The UK’s Coronavirus Job Retention Scheme will continue until the end of October, but the level of state support will be reduced from August, so it comes as no surprise that according to CV Library over 50% of UK employees are worried about job security, with 77% of those furloughed worried that their job won’t exist at the end of furlough. These concerns are not unfounded given that just over a 1/5th of businesses report that they are planning redundancies in the 3 month period to July. We can expect that to ramp up after the 1st August when the scheme is tapered down. There are always exceptions, and the least concerned employees work in the retail, public services and medical sectors – we will continue to need to buy things, provide public services and look after the nations health.

The Government are now clearly focused on getting the economy working which means getting people back to work and businsses away from furlough. It’s welcome news for the economy that non-essential retailers have been given the green light to open in June providing they are Covid-19 secure, with more businesses re-opening during July, providing we continue to control the virus. 

Furlough Phase 2

The Chancellor will update us this week on what furlough Phase 2 will look like as from the 1st August 2020. There are reports that the scheme will no longer fund Employers NICs and it has already been stated that employers will be expected to fund the scheme. I’d recommend that employers plan redundancies but, if possible, to hold back on implementing any actual redundancies coming into effect until the Government’s plans for the furlough leave scheme becomes clear later this week.

So how do businesses approach redundancies whilst employees are on furlough?

Whilst the furlough scheme is there to retain jobs, businesses can still move to make redundancies despite the furlough scheme. This does appear to be counter to the intention to retain jobs but there is no obligation for employer to use the furlough scheme to retain a job. 

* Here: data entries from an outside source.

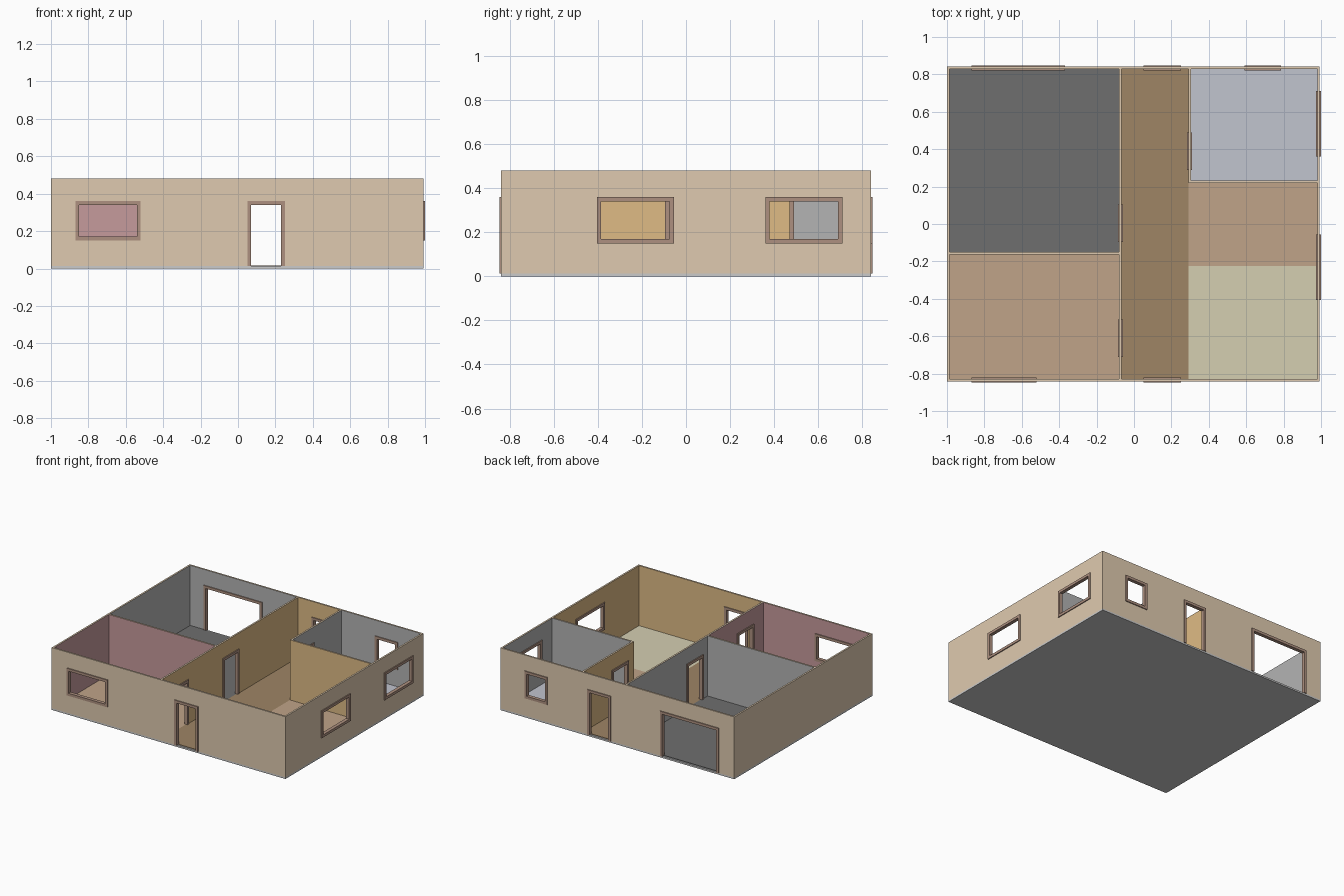
import bpy, bmesh
from mathutils import Vector

if "Cube" in bpy.data.objects:
    bpy.data.objects.remove(bpy.data.objects["Cube"])

T, H, Z0 = 0.013, 0.48, 0.013          # wall thickness, wall top, slab top
L, R, D = -1.0, 0.993, 0.841           # left, right and half-depth of the house
HALL_X, BATH_X, BED_Y, BATH_Y = -0.073, 0.297, -0.157, 0.225
FW, OUT = 0.02, 0.007                  # frame width and its projection


def material(name, r, g, b):
    m = bpy.data.materials.new(name)
    m.diffuse_color = [(c / 255) ** 2.2 for c in (r, g, b)] + [1]
    m.use_nodes = True
    m.node_tree.nodes["Principled BSDF"].inputs["Base Color"].default_value = m.diffuse_color
    return m


OUTSIDE = material("outside_beige", 222, 201, 174)
GREY = material("grey_wall", 178, 178, 178)
PINK = material("pink_wall", 197, 153, 155)
GOLD = material("gold_wall", 222, 186, 132)
FRAME = material("frame_brown", 172, 143, 127)

# Wall paint by room: x0, x1, y0, y1, material index
ROOMS = [(L, HALL_X, BED_Y, D, 1), (L, HALL_X, -D, BED_Y, 2),
         (BATH_X, R, BATH_Y, D, 1), (HALL_X, BATH_X, -D, D, 3),
         (BATH_X, R, -D, BATH_Y, 3)]


def paint(face):
    if abs(face.normal.z) > 0.5:
        return 0
    p = face.calc_center_median() + face.normal * 0.02
    for x0, x1, y0, y1, idx in ROOMS:
        if x0 < p.x < x1 and y0 < p.y < y1:
            return idx
    return 0


def panel(name, axis, c, thick, u, z, holes=(), splits=(), mats=(FRAME,)):
    """Upright slab running along axis, centred on c, with rectangular holes."""
    us = sorted({*u, *splits, *(v for h in holes for v in h[:2])})
    zs = sorted({*z, *(v for h in holes for v in h[2:])})
    bm = bmesh.new()

    def point(a, b):
        off = c - thick / 2
        return Vector((a, off, b) if axis == "x" else (off, a, b))

    verts = {(a, b): bm.verts.new(point(a, b)) for a in us for b in zs}
    for a0, a1 in zip(us, us[1:]):
        for b0, b1 in zip(zs, zs[1:]):
            ma, mb = (a0 + a1) / 2, (b0 + b1) / 2
            if not any(h[0] < ma < h[1] and h[2] < mb < h[3] for h in holes):
                bm.faces.new([verts[k] for k in ((a0, b0), (a1, b0), (a1, b1), (a0, b1))])
    bmesh.ops.delete(bm, geom=[v for v in bm.verts if not v.link_faces], context="VERTS")
    ext = bmesh.ops.extrude_face_region(bm, geom=bm.faces[:], use_keep_orig=True)
    shift = Vector((0, thick, 0) if axis == "x" else (thick, 0, 0))
    for g in ext["geom"]:
        if isinstance(g, bmesh.types.BMVert):
            g.co += shift
    bmesh.ops.recalc_face_normals(bm, faces=bm.faces)
    bm.normal_update()
    if len(mats) > 1:
        for f in bm.faces:
            f.material_index = paint(f)
    me = bpy.data.meshes.new(name)
    bm.to_mesh(me)
    bm.free()
    for m in mats:
        me.materials.append(m)
    ob = bpy.data.objects.new(name, me)
    bpy.context.collection.objects.link(ob)


def box(name, x0, x1, y0, y1, z0, z1, mat=None):
    bpy.ops.mesh.primitive_cube_add(size=1, location=((x0 + x1) / 2, (y0 + y1) / 2, (z0 + z1) / 2))
    ob = bpy.context.object
    ob.name = name
    ob.scale = (x1 - x0, y1 - y0, z1 - z0)
    if mat:
        ob.data.materials.append(mat)


def wall(name, axis, c, u, openings=(), splits=()):
    """Wall plus a frame for each opening (name, u0, u1, sill height or None)."""
    holes = []
    for label, a, b, sill in openings:
        low = Z0 if sill is None else sill
        cut = Z0 if sill is None else sill + FW / 2
        holes.append((a + FW / 2, b - FW / 2, cut, 0.36 - FW / 2))
        inner = (a + FW, b - FW, Z0 if sill is None else sill + FW, 0.36 - FW)
        panel(label + "_frame", axis, c, T + 2 * OUT, (a, b), (low, 0.36), [inner])
    panel(name, axis, c, T, u, (Z0, H), holes, splits, (OUTSIDE, GREY, PINK, GOLD))


# Foundation and room floors
box("foundation_slab", L, R, -D, D, 0, Z0)
i = T / 2
FLOORS = [("garage", L + T, HALL_X, BED_Y, D - T, (110, 110, 110)),
          ("bedroom", L + T, HALL_X, -D + T, BED_Y, (190, 162, 135)),
          ("hall", HALL_X, BATH_X - i, -D + T, D - T, (157, 132, 101)),
          ("bathroom", BATH_X - i, R - T, BATH_Y, D - T, (192, 195, 205)),
          ("kitchen", BATH_X - i, R - T, -0.225, BATH_Y, (190, 162, 135)),
          ("living_room", BATH_X - i, R - T, -D + T, -0.225, (212, 205, 176))]
for room, x0, x1, y0, y1, rgb in FLOORS:
    box(room + "_floor", x0, x1, y0, y1, Z0, Z0 + 0.004, material(room + "_floor", *rgb))

# Outer walls
wall("front_wall", "x", -D + i, (L + T, R - T),
     [("bedroom_window", -0.87, -0.52, 0.15), ("front_door", 0.05, 0.25, None)], [HALL_X])
wall("back_wall", "x", D - i, (L + T, R - T),
     [("garage_door", -0.87, -0.37, None), ("back_door", 0.05, 0.25, None),
      ("bathroom_small_window", 0.59, 0.785, 0.15)], [HALL_X, BATH_X])
wall("left_wall", "y", L + i, (-D, D), (), [BED_Y])
wall("right_wall", "y", R - i, (-D, D),
     [("kitchen_window", -0.405, -0.055, 0.15), ("bathroom_window", 0.36, 0.71, 0.15)], [BATH_Y])

# Partitions
wall("hall_partition", "y", HALL_X, (-D + T, D - T),
     [("bedroom_door", -0.71, -0.51, None), ("garage_inner_door", -0.095, 0.105, None)], [BED_Y])
wall("bedroom_partition", "x", BED_Y, (L + T, HALL_X - i))
wall("bathroom_side_partition", "y", BATH_X, (BATH_Y - i, D - T),
     [("bathroom_door", 0.29, 0.49, None)])
wall("bathroom_front_partition", "x", BATH_Y, (BATH_X + i, R - T))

Employees may ask you why redundancies are being made when furlough remains an option until the end of October. If you plan to effect redundancies before the furlough leave scheme ends you will need to be prepared to give a credible explanation. Making redundancies whilst the scheme is operational could make those redundancies more likely to be unfair, unless you have a clear redundancy situation.


Employers must consult with employees who may be impacted by redundancies as soon as possible. This doesn’t mean once you have made the decision, but as soon as you are considering making redundancies to ensure that any consultation is meaningful. In the UK there is a requirement to follow the Acas Code of Practice for making redundancies, bearing in mind there are particular consultation requirements if a business is considering 20 redundancies or more. Consultation can be conducted whilst an employee is on furlough. Whilst the rules of furlough stipulate an employee can not conduct any services for the employer; consultation is not a service. 

There is no requirement for consultation to be conducted in a face-to-face meeting. Generally, face to face meetings are better – particularly when conveying bad news – but a virtual meeting or a telephone call has always been legally compliant and will certainly comply in the present requirements of working from home where possible, and ensuring the workplace is Covid-19 secure. 

Is part time work an alternative to redundancy?

The Royal Society of Arts has called for a three-day week return to work plan with ‘A’ and ‘B’ teams typically working Monday-Wednesday or Thursday- Saturday. These sorts of policies have been successful in South Korea where the impact of the virus has been better controlled. Part-time working as an alternative to redundancy should be considered during the redundancy consultation. You would still need to consult and you cannot make unilateral changes without consultation and agreement without running the risk of an unfair dismissal claims. 

Ending Furlough

Furlough can be ended at any point and that includes by way of redundancy. The Government’s guidance notes on furlough leave states “your employer can still make you redundant while you’re on furlough or afterwards”. If your employees have signed a furlough agreement which stipulates the amount of notice required to end furlough, this should be taken into account. 

Legal Framework

The existing rules of employment law still apply therefore redundancies need to be be handled within the current UK legal framework. In order for a redundancy to be fair it must include the following:

  • consideration of alternatives to redundancy – remaining furloughed is an alternative, as is part time working
  • selection pools and scoring where appropriate
  • meaningful individual consultation 
  • collective consultation if 20 or more at 1 location in 90 days
  • right to be accompanied at any meeting which could result in the termination of their employment
  • appeal process
  • redundancy, notice period and contractual payments 

It would not be advisable to use ‘furlough’ as a selection criteria particularly if employees have been furloughed due to shielding as this is likely to be indirect discrimination. Be wary of using length of service, as this may be indirect age discrimination. Think about the skills and competencies you need to retain. 

There appears to be nothing in the guidance to say you cannot use the furlough scheme due to notice periods, should redundancy be confirmed at the end of the consultation period. However, bear in mind employees are entitled to full pay, during notice pay, and holiday, so you will need to top up for the notice period and any accrued holiday. 

For HR support on the Coronavirus Job Retention and / or Restructuring and Redundancies, please contact me at:

+44 (0) 7803 007 591

Please note that the information is based on the current legal position and is intended as a generic guide only. It is likely that emergency legislation could change the position. It is strongly recommended that you take legal advice on any particular situation.